Election Integrity Maryland Friday submitted a challenge to 828 voter registrations because of alleged irregularities.
"We're bringing these to [the county Board of Elections] in the hopes it will make it easier for them to remove these registrations," said Cathy Kelleher, president of the non-profit, non-partisan organization.
"We're trying to help the system," she said.
Kelleher said that the irregularities, in some cases, could allow a voter to cast ballots in two different locations.
Election Integrity Maryland initially reviewed 1,700 voter registrations in the county. There are 492,288 registered voters in Baltimore County as of the last report issued in April by the State Board of Elections.
Kelleher said the irregularities could open the door to election fraud but said her group could not prove if such fraud had already occurred.
"We don't have access to the kind of records that could prove that happened," said Kelleher.
Katie Brown, director of elections in Baltimore County, said she the packet from Election Integrity Maryland was delivered Friday afternoon to her office but she had not had a chance to review it.
"We're going to verify everything they gave us," Brown said Friday night. "I'm not just going to put this away some where."
Brown said the watchdog group "uses information from sites were not legally allowed to use."
The elections director said confirmation cards will be sent to voters if there is a concern related to an irregularity. Voters who respond will have their information updated.
Voters who do not respond, however, will not be struck from the voter rolls.
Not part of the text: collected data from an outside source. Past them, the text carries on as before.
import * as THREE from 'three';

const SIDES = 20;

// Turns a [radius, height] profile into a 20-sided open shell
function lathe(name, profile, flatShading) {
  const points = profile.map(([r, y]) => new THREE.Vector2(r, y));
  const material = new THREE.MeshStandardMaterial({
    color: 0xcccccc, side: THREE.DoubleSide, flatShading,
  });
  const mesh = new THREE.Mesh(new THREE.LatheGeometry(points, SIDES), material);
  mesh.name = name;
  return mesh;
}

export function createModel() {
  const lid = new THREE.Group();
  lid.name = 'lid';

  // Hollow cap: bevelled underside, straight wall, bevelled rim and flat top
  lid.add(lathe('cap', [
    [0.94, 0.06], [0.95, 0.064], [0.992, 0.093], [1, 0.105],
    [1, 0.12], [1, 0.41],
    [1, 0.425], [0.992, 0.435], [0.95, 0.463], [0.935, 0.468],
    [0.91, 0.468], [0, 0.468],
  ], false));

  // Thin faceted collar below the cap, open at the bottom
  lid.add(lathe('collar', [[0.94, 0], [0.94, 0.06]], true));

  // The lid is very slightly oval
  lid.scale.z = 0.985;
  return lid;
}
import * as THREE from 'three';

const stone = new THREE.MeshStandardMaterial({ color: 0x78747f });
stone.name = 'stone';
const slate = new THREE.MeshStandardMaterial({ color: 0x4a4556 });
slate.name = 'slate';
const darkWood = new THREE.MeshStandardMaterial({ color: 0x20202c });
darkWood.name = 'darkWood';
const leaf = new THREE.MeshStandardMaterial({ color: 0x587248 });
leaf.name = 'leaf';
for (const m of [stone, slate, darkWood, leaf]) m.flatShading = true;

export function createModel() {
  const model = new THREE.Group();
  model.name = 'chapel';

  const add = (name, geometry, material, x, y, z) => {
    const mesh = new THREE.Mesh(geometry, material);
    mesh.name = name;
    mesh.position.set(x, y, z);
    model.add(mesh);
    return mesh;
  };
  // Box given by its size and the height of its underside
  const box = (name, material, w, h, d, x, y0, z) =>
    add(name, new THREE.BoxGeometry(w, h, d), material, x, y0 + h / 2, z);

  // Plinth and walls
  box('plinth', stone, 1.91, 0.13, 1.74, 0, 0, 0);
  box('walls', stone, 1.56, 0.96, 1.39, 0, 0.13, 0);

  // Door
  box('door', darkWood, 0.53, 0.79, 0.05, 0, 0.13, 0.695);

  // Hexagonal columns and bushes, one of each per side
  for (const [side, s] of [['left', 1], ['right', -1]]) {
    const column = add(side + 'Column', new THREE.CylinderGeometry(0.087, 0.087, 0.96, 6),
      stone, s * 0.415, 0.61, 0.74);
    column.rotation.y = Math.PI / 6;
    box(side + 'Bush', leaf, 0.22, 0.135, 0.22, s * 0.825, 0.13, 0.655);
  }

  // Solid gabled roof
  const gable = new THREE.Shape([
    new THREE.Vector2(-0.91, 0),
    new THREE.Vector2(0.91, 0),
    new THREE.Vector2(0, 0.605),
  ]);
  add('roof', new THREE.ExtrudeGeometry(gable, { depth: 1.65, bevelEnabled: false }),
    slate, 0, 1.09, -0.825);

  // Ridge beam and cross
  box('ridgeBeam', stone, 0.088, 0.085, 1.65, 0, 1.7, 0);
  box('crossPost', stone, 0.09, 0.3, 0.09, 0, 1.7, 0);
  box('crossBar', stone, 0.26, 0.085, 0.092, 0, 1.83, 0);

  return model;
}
"I wouldn't want to take away someone's right to vote if (the allegation) is not so," Brown said.
An audit of the 2008 election performed by the State Board of Elections discovered that as many as 200 people in Maryland intentionally voted twice—a more than 30 percent increase over the 2006 election.
More than a third of those came from Baltimore City and Baltimore County, according to the March 2009 report.
Elections officials pointed out at the time that the total number of duplicate voters represented just 1/100th of 1 percent of the 2.6 million votes cast in the 2008 presidential election.
All of the 2008 cases were referred to the Maryland State Prosecutor. None were prosecuted.
In February 2010, then-State Prosecutor Robert Rohrbaugh wrote in a letter to the Maryland State Senate that his office was unable to prosecute such cases because of budget and staff limitations.
Election Integrity Maryland has about 75 trained volunteers that use a computer program that identifies potentially problematic registrations. Typically, the program identifies addresses that have multiple registered voters that do not share last names and appear to have no relationship to one another.
Researchers for the group then review those individual registrations in an attempt to identify irregularities, according to Kelleher.
Earlier this year, Elections Integrity Maryland reviewed 7,000 voter registrations in Montgomery County and alleged that 5,400 of those contained irregularities similar to those found in Baltimore County.
"They haven't really given us a substantial response," Kelleher said of the Montgomery County Board of Elections.
There are 582,607 registered voters in Montgomery County and a total of more than 3.5 million in Maryland.
Kelleher said her group plans to review each registration.
"This is an ongoing process," Kelleher said. "We'll be doing this for years to come."